Task objective: Nothing below is to be printed except the lines between the line holding "tri(lo[i], lo[j], hi[j]);" and the line holding "const geometry = new", inclusive, each exactly as it appears.

**** Data ****

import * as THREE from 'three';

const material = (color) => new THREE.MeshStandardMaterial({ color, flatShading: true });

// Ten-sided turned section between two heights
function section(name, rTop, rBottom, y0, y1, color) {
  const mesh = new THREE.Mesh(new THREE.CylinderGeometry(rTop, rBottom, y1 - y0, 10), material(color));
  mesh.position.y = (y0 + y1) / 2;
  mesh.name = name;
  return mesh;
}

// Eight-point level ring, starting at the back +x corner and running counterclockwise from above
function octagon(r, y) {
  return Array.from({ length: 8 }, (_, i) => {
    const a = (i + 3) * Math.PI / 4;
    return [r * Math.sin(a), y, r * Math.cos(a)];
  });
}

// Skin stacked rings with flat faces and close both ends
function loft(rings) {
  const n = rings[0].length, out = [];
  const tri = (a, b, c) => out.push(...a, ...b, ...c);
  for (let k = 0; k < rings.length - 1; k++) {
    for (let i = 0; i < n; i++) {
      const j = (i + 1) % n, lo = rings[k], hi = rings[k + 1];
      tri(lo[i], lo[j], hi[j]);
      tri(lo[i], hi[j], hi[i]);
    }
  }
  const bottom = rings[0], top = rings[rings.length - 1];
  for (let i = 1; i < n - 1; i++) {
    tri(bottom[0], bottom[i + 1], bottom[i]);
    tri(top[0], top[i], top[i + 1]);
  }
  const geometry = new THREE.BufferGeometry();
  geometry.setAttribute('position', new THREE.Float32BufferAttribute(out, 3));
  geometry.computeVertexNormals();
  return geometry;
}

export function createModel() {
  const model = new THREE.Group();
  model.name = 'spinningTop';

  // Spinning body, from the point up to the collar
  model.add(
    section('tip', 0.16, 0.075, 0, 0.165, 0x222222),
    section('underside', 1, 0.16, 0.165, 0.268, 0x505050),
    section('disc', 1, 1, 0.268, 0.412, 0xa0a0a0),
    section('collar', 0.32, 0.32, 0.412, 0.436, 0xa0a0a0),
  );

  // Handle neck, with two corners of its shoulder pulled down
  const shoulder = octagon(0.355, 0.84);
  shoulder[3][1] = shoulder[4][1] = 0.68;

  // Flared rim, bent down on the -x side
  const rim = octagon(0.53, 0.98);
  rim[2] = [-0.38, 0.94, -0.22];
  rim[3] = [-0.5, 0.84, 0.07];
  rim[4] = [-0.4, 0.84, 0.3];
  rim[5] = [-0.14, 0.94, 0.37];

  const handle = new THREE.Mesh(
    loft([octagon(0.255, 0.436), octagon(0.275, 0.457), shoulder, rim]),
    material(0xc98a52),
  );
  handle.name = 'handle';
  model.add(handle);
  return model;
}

****

Exercise output:
      tri(lo[i], lo[j], hi[j]);
      tri(lo[i], hi[j], hi[i]);
    }
  }
  const bottom = rings[0], top = rings[rings.length - 1];
  for (let i = 1; i < n - 1; i++) {
    tri(bottom[0], bottom[i + 1], bottom[i]);
    tri(top[0], top[i], top[i + 1]);
  }
  const geometry = new THREE.BufferGeometry();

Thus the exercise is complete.